The Under-18s looked set to book their place in the last four of the competition as they led 2-1 but conceded an equaliser with five minutes to go before an injury-time penalty saw Blackpool progress.

The visitors dominated the opening hour and having taken the lead, Rovers saw George Wilson sent off for a poor tackle.

But that spurred them in to life, scoring twice through captain Hayden Carter and then Jack Vale which put them on the brink of the semi-finals.

After Blackpool’s late comeback, Barr was unhappy that his side were unable to see the game out.

“Very disappointed,” Barr said of the defeat.

“As good as we’ve been in the first five rounds I thought we were awful in the first-half, no bravery, I thought Blackpool were better than us, pressed better than us and if I’m being honest I thought we were lucky to come in at 0-0.

“The second half I thought we started better, but Blackpool score first, we lost our discipline, George will learn from it, but down to 10 men we got in to a matchwinning situation and didn’t do it.

“We’re speaking about people’s careers. We felt we didn’t have any leaders or organisers, kept getting deeper and with no pressure on the ball it was inevitably going to keep coming in to our box.

“Fair play to Blackpool. We didn’t underestimate them as a staff because we knew it would be difficult, they executed their game-plan far better than we did.”

Rovers had won through five rounds to make it in to the quarter-final stage but were unable to match the achievements of the class of 2015/16.

And Barr added: “There’s a lot of disappointed lads in the dressing room but they only have themselves to blame for the way they went about their work.

“They have taken the credit when the games have gone well and they have to now take it on the chin, reflect, look at themselves and ask ‘could I have done more?’ and the next time they’re in that situation they will have to draw on that experience.

“Every one of them is going in a different direction in their careers.

“It is a great learning experience, don’t ever underestimate an opposition and turn up and play when you want because it doesn’t work like that.

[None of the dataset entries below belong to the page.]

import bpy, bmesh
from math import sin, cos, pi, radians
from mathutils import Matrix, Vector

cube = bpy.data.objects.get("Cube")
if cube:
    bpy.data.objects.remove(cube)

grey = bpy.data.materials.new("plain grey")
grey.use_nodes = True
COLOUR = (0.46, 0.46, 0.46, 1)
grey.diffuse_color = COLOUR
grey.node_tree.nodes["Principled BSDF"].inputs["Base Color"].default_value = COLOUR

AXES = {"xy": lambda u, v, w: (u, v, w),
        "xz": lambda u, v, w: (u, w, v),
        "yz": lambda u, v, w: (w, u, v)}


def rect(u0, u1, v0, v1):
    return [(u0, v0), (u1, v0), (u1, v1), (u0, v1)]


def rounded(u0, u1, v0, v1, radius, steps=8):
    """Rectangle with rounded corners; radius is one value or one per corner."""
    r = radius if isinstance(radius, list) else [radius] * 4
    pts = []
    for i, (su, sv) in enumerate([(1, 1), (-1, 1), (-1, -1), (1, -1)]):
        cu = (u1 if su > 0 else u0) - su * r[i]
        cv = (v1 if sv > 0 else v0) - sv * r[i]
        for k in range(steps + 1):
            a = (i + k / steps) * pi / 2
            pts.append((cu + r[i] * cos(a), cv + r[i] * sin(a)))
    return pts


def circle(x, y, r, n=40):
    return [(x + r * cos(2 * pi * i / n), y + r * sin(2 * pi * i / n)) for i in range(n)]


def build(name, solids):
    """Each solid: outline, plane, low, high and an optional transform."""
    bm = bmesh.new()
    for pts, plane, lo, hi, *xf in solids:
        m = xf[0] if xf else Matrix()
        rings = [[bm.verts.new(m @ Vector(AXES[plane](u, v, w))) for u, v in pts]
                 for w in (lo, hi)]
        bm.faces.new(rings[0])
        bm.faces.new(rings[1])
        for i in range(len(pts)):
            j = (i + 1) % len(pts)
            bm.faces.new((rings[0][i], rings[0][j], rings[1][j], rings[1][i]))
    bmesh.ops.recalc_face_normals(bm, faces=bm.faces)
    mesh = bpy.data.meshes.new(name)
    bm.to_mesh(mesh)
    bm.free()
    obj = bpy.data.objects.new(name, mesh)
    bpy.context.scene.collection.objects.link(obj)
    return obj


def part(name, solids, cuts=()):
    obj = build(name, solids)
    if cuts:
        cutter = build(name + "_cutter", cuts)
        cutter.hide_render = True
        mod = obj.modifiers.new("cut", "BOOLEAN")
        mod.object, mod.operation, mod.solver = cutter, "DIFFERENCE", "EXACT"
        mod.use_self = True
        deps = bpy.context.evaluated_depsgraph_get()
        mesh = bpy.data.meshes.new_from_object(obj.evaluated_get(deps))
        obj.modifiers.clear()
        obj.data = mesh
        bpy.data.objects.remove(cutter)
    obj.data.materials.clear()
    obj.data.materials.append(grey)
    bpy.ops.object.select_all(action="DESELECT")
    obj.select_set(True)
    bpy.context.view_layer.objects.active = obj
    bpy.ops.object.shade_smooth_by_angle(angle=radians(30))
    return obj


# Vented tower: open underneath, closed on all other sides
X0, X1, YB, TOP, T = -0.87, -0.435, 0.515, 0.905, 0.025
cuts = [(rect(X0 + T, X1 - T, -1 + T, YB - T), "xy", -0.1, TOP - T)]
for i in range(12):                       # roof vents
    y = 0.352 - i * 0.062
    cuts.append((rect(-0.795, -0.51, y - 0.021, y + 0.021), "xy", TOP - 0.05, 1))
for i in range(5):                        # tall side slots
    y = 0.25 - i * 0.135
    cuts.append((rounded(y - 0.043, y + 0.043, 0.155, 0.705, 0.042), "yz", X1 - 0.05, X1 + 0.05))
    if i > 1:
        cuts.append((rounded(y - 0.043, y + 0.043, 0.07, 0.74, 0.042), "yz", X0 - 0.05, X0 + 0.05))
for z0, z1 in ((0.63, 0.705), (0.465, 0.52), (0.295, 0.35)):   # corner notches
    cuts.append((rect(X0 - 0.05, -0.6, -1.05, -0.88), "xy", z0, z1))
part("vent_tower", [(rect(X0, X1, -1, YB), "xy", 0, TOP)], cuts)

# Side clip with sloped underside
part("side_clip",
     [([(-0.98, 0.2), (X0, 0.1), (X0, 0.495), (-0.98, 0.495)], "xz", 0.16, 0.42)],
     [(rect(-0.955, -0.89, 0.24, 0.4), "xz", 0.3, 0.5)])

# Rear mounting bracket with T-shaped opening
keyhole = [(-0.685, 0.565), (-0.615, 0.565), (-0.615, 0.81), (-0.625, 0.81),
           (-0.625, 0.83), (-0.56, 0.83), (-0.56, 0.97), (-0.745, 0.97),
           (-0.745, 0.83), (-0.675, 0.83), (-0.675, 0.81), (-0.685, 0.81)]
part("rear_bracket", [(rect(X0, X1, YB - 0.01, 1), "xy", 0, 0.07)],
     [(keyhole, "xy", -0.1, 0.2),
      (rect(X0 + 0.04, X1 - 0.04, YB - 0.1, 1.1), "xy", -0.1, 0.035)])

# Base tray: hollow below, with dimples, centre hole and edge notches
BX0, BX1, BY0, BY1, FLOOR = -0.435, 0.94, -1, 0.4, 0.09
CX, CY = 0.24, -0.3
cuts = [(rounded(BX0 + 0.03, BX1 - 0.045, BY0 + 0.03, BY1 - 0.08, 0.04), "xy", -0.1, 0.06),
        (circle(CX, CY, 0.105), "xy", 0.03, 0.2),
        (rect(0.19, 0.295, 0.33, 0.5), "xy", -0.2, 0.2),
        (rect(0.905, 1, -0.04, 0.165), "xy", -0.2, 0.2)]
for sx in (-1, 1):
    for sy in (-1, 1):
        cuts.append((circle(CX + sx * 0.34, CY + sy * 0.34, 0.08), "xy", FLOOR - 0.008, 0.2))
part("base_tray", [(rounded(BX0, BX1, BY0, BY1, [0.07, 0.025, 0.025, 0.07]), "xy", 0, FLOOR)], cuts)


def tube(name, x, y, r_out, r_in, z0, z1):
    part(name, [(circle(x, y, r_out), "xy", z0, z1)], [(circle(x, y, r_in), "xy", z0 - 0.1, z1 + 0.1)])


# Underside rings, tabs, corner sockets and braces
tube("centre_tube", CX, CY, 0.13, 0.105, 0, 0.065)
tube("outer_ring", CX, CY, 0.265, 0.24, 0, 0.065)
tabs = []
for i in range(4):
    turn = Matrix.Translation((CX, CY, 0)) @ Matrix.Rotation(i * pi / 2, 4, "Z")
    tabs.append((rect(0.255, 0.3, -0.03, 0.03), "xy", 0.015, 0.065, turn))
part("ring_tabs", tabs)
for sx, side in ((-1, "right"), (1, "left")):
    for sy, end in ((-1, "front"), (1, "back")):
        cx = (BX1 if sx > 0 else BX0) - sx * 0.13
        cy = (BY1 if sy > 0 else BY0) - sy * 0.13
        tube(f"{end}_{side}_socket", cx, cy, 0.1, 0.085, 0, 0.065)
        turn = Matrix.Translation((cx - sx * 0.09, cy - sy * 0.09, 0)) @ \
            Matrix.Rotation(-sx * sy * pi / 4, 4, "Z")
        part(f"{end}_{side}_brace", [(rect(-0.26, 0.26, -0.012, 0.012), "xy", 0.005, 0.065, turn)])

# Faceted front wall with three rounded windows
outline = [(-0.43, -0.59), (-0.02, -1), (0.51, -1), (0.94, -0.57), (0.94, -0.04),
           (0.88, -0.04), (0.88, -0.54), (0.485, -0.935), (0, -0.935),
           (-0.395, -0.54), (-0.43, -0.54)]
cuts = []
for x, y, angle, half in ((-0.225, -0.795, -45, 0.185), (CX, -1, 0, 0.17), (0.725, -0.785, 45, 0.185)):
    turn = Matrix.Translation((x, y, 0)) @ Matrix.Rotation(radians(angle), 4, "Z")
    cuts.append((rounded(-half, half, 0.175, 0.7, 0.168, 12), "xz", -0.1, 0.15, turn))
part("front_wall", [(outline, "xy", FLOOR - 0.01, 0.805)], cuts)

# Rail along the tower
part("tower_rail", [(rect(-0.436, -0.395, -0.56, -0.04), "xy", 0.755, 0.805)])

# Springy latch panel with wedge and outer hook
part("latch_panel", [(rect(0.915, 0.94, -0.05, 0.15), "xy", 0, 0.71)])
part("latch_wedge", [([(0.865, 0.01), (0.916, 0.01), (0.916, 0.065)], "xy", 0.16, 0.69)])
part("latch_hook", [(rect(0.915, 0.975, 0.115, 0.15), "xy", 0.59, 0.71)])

“You have to be at it every single time you’re out there and that goes for training during the week.

“They train to how they want to play and unfortunately at times we have some who don’t do it right and it’s caught us out.”